• [TASK STATEMENT] Copy out every line of the data exactly; do not include the images.

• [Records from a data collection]
════

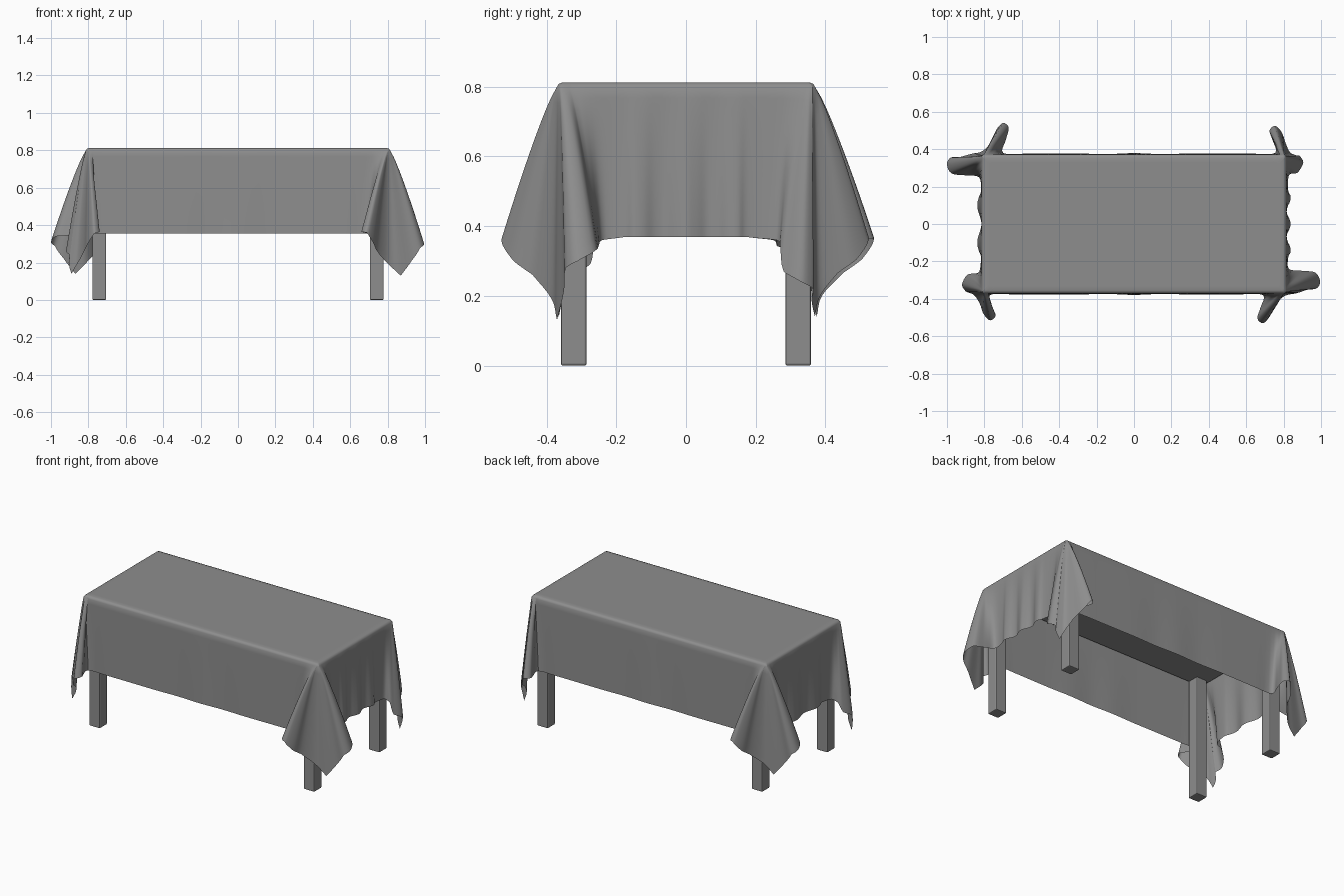
import bpy, bmesh, math

if "Cube" in bpy.data.objects:
    bpy.data.objects.remove(bpy.data.objects["Cube"])

HX, HY, TOP = 0.814, 0.371, 0.812

grey = bpy.data.materials.new("dark_grey")
grey.diffuse_color = (0.27, 0.27, 0.27, 1)
grey.use_nodes = True
grey.node_tree.nodes["Principled BSDF"].inputs["Base Color"].default_value = grey.diffuse_color


def box(name, centre, size, bevel):
    bpy.ops.mesh.primitive_cube_add(size=1, location=centre)
    ob = bpy.context.object
    ob.name = name
    ob.scale = size
    bpy.ops.object.transform_apply(location=False, rotation=False, scale=True)
    m = ob.modifiers.new("Bevel", 'BEVEL')
    m.width, m.segments = bevel, 2
    ob.data.materials.append(grey)
    return ob


# Table top and legs
box("table_top", (0, 0, 0.782), (1.6, 0.72, 0.04), 0.008)
for sx, nx in ((-1, "left"), (1, "right")):
    for sy, ny in ((-1, "front"), (1, "back")):
        box(f"{ny}_{nx}_leg", (sx * 0.742, sy * 0.322, 0.385), (0.074, 0.074, 0.77), 0.006)


def corner(sx, sy, ylobe, tip, xlobe):
    """Hem points with the table-edge point each hangs from, long side to short side."""
    (ax, ay, az), (tx, ty, tz), (bx, by, bz) = ylobe, tip, xlobe
    pts = [
        (ax - 0.12, 0.376, 0.355, ax - 0.10, HY),
        (ax + 0.00, 0.380, 0.355, ax + 0.03, HY),
        (ax - 0.015, 0.450, 0.36, HX - 0.035, HY),
        (ax - 0.03, ay - 0.025, 0.365, HX - 0.02, HY),
        (ax, ay, az, HX - 0.014, HY),
        (ax + 0.035, ay - 0.035, az - 0.06, HX - 0.012, HY),
        (ax + 0.055, ay - 0.09, az - 0.10, HX - 0.010, HY),
        ((ax + tx) / 2 + 0.025, ty + 0.015, tz + 0.06, HX - 0.006, HY - 0.002),
        (tx, ty, tz, HX - 0.003, HY - 0.005),
        ((bx + tx) / 2, (by + ty) / 2 + 0.01, (bz + tz) / 2, HX, HY - 0.008),
        (bx - 0.02, by + 0.035, bz - 0.02, HX, HY - 0.011),
        (bx, by, bz, HX, HY - 0.016),
        (bx - 0.025, by - 0.05, bz + 0.03, HX, HY - 0.024),
        (bx - (bx - 0.83) * 0.6, by - 0.06, 0.345, HX, HY - 0.04),
        (0.828, by - 0.07, 0.36, HX, by - 0.05),
    ]
    pts = [(x * sx, y * sy, z, u * sx, v * sy) for x, y, z, u, v in pts]
    return pts if sx * sy < 0 else pts[::-1]


def long_side(s):
    return [(-s * x, s * (0.376 + 0.003 * math.cos(x * 17)), 0.355, -s * x, s * HY)
            for x in (-0.45, -0.3, -0.15, 0, 0.15, 0.3, 0.45)]


def short_side(s, period, phase):
    ys = [-0.18 + 0.03 * i for i in range(13)]
    return [(s * (0.827 + 0.011 * math.cos(y * math.tau / period + phase)), s * y, 0.368, s * HX, s * y)
            for y in ys]


# Hem loop, counter-clockwise seen from above
loop = long_side(-1)
loop += corner(1, -1, (0.69, 0.53, 0.36), (0.87, 0.37, 0.13), (0.995, 0.31, 0.30))
loop += short_side(1, 0.14, 0)
loop += corner(1, 1, (0.755, 0.525, 0.365), (0.86, 0.37, 0.14), (0.905, 0.33, 0.24))
loop += long_side(1)
loop += corner(-1, 1, (0.70, 0.54, 0.365), (0.87, 0.375, 0.14), (1.0, 0.32, 0.31))
loop += short_side(-1, 0.2, math.pi)
loop += corner(-1, -1, (0.77, 0.515, 0.355), (0.89, 0.365, 0.14), (0.92, 0.325, 0.26))


def smooth_loop(pts, n):
    """Catmull-Rom in plan, straight in height and along the table edge."""
    out, c = [], len(pts)
    for i in range(c):
        p0, p1, p2, p3 = (pts[(i + k) % c] for k in (-1, 0, 1, 2))
        for j in range(n):
            t = j / n
            row = []
            for k in range(5):
                a, b, d, e = p0[k], p1[k], p2[k], p3[k]
                if k < 2:
                    row.append(b + 0.5 * t * (d - a + t * (2*a - 5*b + 4*d - e + t * (3*(b - d) + e - a))))
                else:
                    row.append(b + t * (d - b))
            out.append(row)
    return out


# Tablecloth: flat top, rounded edge, then drapes from edge to hem
hem = smooth_loop(loop, 4)
bm = bmesh.new()
rings = [[bm.verts.new((u * a, v * b, z)) for _, _, _, u, v in hem]
         for a, b, z in ((0.95, 0.89, TOP), (0.98, 0.955, TOP), (0.993, 0.985, TOP - 0.004))]
STEPS = 14
EDGE = TOP - 0.014
for s in range(STEPS + 1):
    t = s / STEPS
    f = t ** 0.85
    rings.append([bm.verts.new((u + (x - u) * f, v + (y - v) * f, EDGE + (z - EDGE) * t))
                  for x, y, z, u, v in hem])
for a, b in zip(rings, rings[1:]):
    for i in range(len(hem)):
        j = (i + 1) % len(hem)
        bm.faces.new((a[i], b[i], b[j], a[j]))
bm.faces.new(rings[0])
bmesh.ops.remove_doubles(bm, verts=bm.verts, dist=0.0004)
bmesh.ops.recalc_face_normals(bm, faces=bm.faces)
me = bpy.data.meshes.new("tablecloth")
bm.to_mesh(me)
bm.free()
me.materials.append(grey)
cloth = bpy.data.objects.new("tablecloth", me)
bpy.context.collection.objects.link(cloth)
bpy.ops.object.select_all(action='DESELECT')
cloth.select_set(True)
bpy.context.view_layer.objects.active = cloth
bpy.ops.object.shade_smooth_by_angle(angle=math.radians(50))
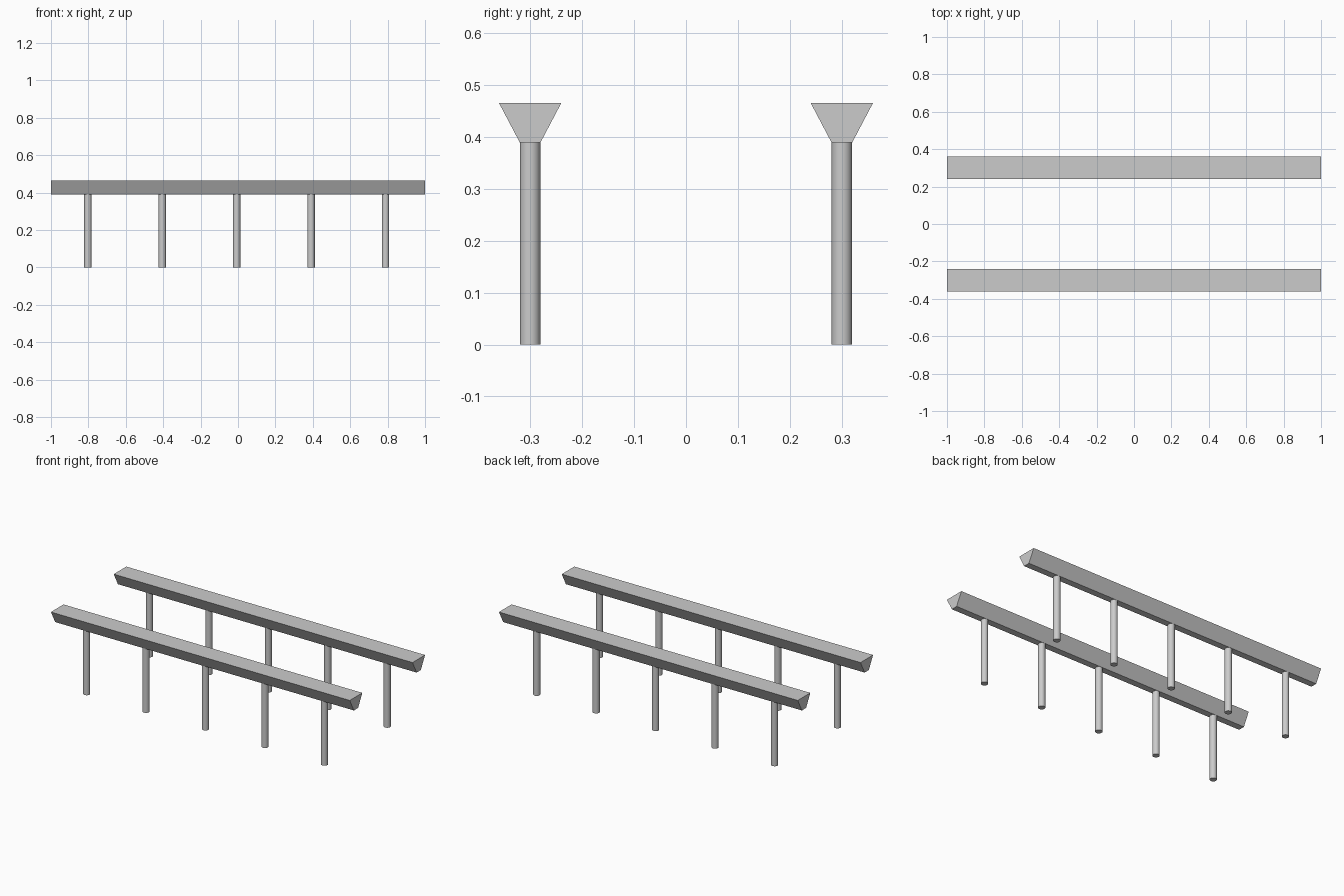
import bpy, bmesh

if "Cube" in bpy.data.objects:
    bpy.data.objects.remove(bpy.data.objects["Cube"])

POST_H, TOP_Z, POST_R, RAIL_Y = 0.389, 0.465, 0.0195, 0.30


def make_rail(name, y):
    # Trapezoid profile extruded along x
    profile = [(-0.02, POST_H), (0.02, POST_H), (0.06, TOP_Z), (-0.06, TOP_Z)]
    bm = bmesh.new()
    face = bm.faces.new([bm.verts.new((-1, y + py, z)) for py, z in profile])
    ext = bmesh.ops.extrude_face_region(bm, geom=[face])
    verts = [g for g in ext["geom"] if isinstance(g, bmesh.types.BMVert)]
    bmesh.ops.translate(bm, vec=(2, 0, 0), verts=verts)
    bmesh.ops.recalc_face_normals(bm, faces=bm.faces)
    mesh = bpy.data.meshes.new(name)
    bm.to_mesh(mesh)
    bm.free()
    bpy.context.collection.objects.link(bpy.data.objects.new(name, mesh))


def make_post(name, x, y):
    # Round upright under the rail
    bpy.ops.mesh.primitive_cylinder_add(vertices=32, radius=POST_R, depth=POST_H,
                                        location=(x, y, POST_H / 2))
    bpy.context.object.name = name
    bpy.ops.object.shade_smooth_by_angle()


# Two matching rails, each on five posts
for side, y in (("front", -RAIL_Y), ("back", RAIL_Y)):
    make_rail(f"{side}_rail", y)
    for i in range(5):
        make_post(f"{side}_post_{i + 1}", -0.803 + 0.398 * i, y)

════

• [RESPONSE AREA]
import bpy, bmesh, math

if "Cube" in bpy.data.objects:
    bpy.data.objects.remove(bpy.data.objects["Cube"])

HX, HY, TOP = 0.814, 0.371, 0.812

grey = bpy.data.materials.new("dark_grey")
grey.diffuse_color = (0.27, 0.27, 0.27, 1)
grey.use_nodes = True
grey.node_tree.nodes["Principled BSDF"].inputs["Base Color"].default_value = grey.diffuse_color


def box(name, centre, size, bevel):
    bpy.ops.mesh.primitive_cube_add(size=1, location=centre)
    ob = bpy.context.object
    ob.name = name
    ob.scale = size
    bpy.ops.object.transform_apply(location=False, rotation=False, scale=True)
    m = ob.modifiers.new("Bevel", 'BEVEL')
    m.width, m.segments = bevel, 2
    ob.data.materials.append(grey)
    return ob


# Table top and legs
box("table_top", (0, 0, 0.782), (1.6, 0.72, 0.04), 0.008)
for sx, nx in ((-1, "left"), (1, "right")):
    for sy, ny in ((-1, "front"), (1, "back")):
        box(f"{ny}_{nx}_leg", (sx * 0.742, sy * 0.322, 0.385), (0.074, 0.074, 0.77), 0.006)


def corner(sx, sy, ylobe, tip, xlobe):
    """Hem points with the table-edge point each hangs from, long side to short side."""
    (ax, ay, az), (tx, ty, tz), (bx, by, bz) = ylobe, tip, xlobe
    pts = [
        (ax - 0.12, 0.376, 0.355, ax - 0.10, HY),
        (ax + 0.00, 0.380, 0.355, ax + 0.03, HY),
        (ax - 0.015, 0.450, 0.36, HX - 0.035, HY),
        (ax - 0.03, ay - 0.025, 0.365, HX - 0.02, HY),
        (ax, ay, az, HX - 0.014, HY),
        (ax + 0.035, ay - 0.035, az - 0.06, HX - 0.012, HY),
        (ax + 0.055, ay - 0.09, az - 0.10, HX - 0.010, HY),
        ((ax + tx) / 2 + 0.025, ty + 0.015, tz + 0.06, HX - 0.006, HY - 0.002),
        (tx, ty, tz, HX - 0.003, HY - 0.005),
        ((bx + tx) / 2, (by + ty) / 2 + 0.01, (bz + tz) / 2, HX, HY - 0.008),
        (bx - 0.02, by + 0.035, bz - 0.02, HX, HY - 0.011),
        (bx, by, bz, HX, HY - 0.016),
        (bx - 0.025, by - 0.05, bz + 0.03, HX, HY - 0.024),
        (bx - (bx - 0.83) * 0.6, by - 0.06, 0.345, HX, HY - 0.04),
        (0.828, by - 0.07, 0.36, HX, by - 0.05),
    ]
    pts = [(x * sx, y * sy, z, u * sx, v * sy) for x, y, z, u, v in pts]
    return pts if sx * sy < 0 else pts[::-1]


def long_side(s):
    return [(-s * x, s * (0.376 + 0.003 * math.cos(x * 17)), 0.355, -s * x, s * HY)
            for x in (-0.45, -0.3, -0.15, 0, 0.15, 0.3, 0.45)]


def short_side(s, period, phase):
    ys = [-0.18 + 0.03 * i for i in range(13)]
    return [(s * (0.827 + 0.011 * math.cos(y * math.tau / period + phase)), s * y, 0.368, s * HX, s * y)
            for y in ys]


# Hem loop, counter-clockwise seen from above
loop = long_side(-1)
loop += corner(1, -1, (0.69, 0.53, 0.36), (0.87, 0.37, 0.13), (0.995, 0.31, 0.30))
loop += short_side(1, 0.14, 0)
loop += corner(1, 1, (0.755, 0.525, 0.365), (0.86, 0.37, 0.14), (0.905, 0.33, 0.24))
loop += long_side(1)
loop += corner(-1, 1, (0.70, 0.54, 0.365), (0.87, 0.375, 0.14), (1.0, 0.32, 0.31))
loop += short_side(-1, 0.2, math.pi)
loop += corner(-1, -1, (0.77, 0.515, 0.355), (0.89, 0.365, 0.14), (0.92, 0.325, 0.26))


def smooth_loop(pts, n):
    """Catmull-Rom in plan, straight in height and along the table edge."""
    out, c = [], len(pts)
    for i in range(c):
        p0, p1, p2, p3 = (pts[(i + k) % c] for k in (-1, 0, 1, 2))
        for j in range(n):
            t = j / n
            row = []
            for k in range(5):
                a, b, d, e = p0[k], p1[k], p2[k], p3[k]
                if k < 2:
                    row.append(b + 0.5 * t * (d - a + t * (2*a - 5*b + 4*d - e + t * (3*(b - d) + e - a))))
                else:
                    row.append(b + t * (d - b))
            out.append(row)
    return out


# Tablecloth: flat top, rounded edge, then drapes from edge to hem
hem = smooth_loop(loop, 4)
bm = bmesh.new()
rings = [[bm.verts.new((u * a, v * b, z)) for _, _, _, u, v in hem]
         for a, b, z in ((0.95, 0.89, TOP), (0.98, 0.955, TOP), (0.993, 0.985, TOP - 0.004))]
STEPS = 14
EDGE = TOP - 0.014
for s in range(STEPS + 1):
    t = s / STEPS
    f = t ** 0.85
    rings.append([bm.verts.new((u + (x - u) * f, v + (y - v) * f, EDGE + (z - EDGE) * t))
                  for x, y, z, u, v in hem])
for a, b in zip(rings, rings[1:]):
    for i in range(len(hem)):
        j = (i + 1) % len(hem)
        bm.faces.new((a[i], b[i], b[j], a[j]))
bm.faces.new(rings[0])
bmesh.ops.remove_doubles(bm, verts=bm.verts, dist=0.0004)
bmesh.ops.recalc_face_normals(bm, faces=bm.faces)
me = bpy.data.meshes.new("tablecloth")
bm.to_mesh(me)
bm.free()
me.materials.append(grey)
cloth = bpy.data.objects.new("tablecloth", me)
bpy.context.collection.objects.link(cloth)
bpy.ops.object.select_all(action='DESELECT')
cloth.select_set(True)
bpy.context.view_layer.objects.active = cloth
bpy.ops.object.shade_smooth_by_angle(angle=math.radians(50))
import bpy, bmesh

if "Cube" in bpy.data.objects:
    bpy.data.objects.remove(bpy.data.objects["Cube"])

POST_H, TOP_Z, POST_R, RAIL_Y = 0.389, 0.465, 0.0195, 0.30


def make_rail(name, y):
    # Trapezoid profile extruded along x
    profile = [(-0.02, POST_H), (0.02, POST_H), (0.06, TOP_Z), (-0.06, TOP_Z)]
    bm = bmesh.new()
    face = bm.faces.new([bm.verts.new((-1, y + py, z)) for py, z in profile])
    ext = bmesh.ops.extrude_face_region(bm, geom=[face])
    verts = [g for g in ext["geom"] if isinstance(g, bmesh.types.BMVert)]
    bmesh.ops.translate(bm, vec=(2, 0, 0), verts=verts)
    bmesh.ops.recalc_face_normals(bm, faces=bm.faces)
    mesh = bpy.data.meshes.new(name)
    bm.to_mesh(mesh)
    bm.free()
    bpy.context.collection.objects.link(bpy.data.objects.new(name, mesh))


def make_post(name, x, y):
    # Round upright under the rail
    bpy.ops.mesh.primitive_cylinder_add(vertices=32, radius=POST_R, depth=POST_H,
                                        location=(x, y, POST_H / 2))
    bpy.context.object.name = name
    bpy.ops.object.shade_smooth_by_angle()


# Two matching rails, each on five posts
for side, y in (("front", -RAIL_Y), ("back", RAIL_Y)):
    make_rail(f"{side}_rail", y)
    for i in range(5):
        make_post(f"{side}_post_{i + 1}", -0.803 + 0.398 * i, y)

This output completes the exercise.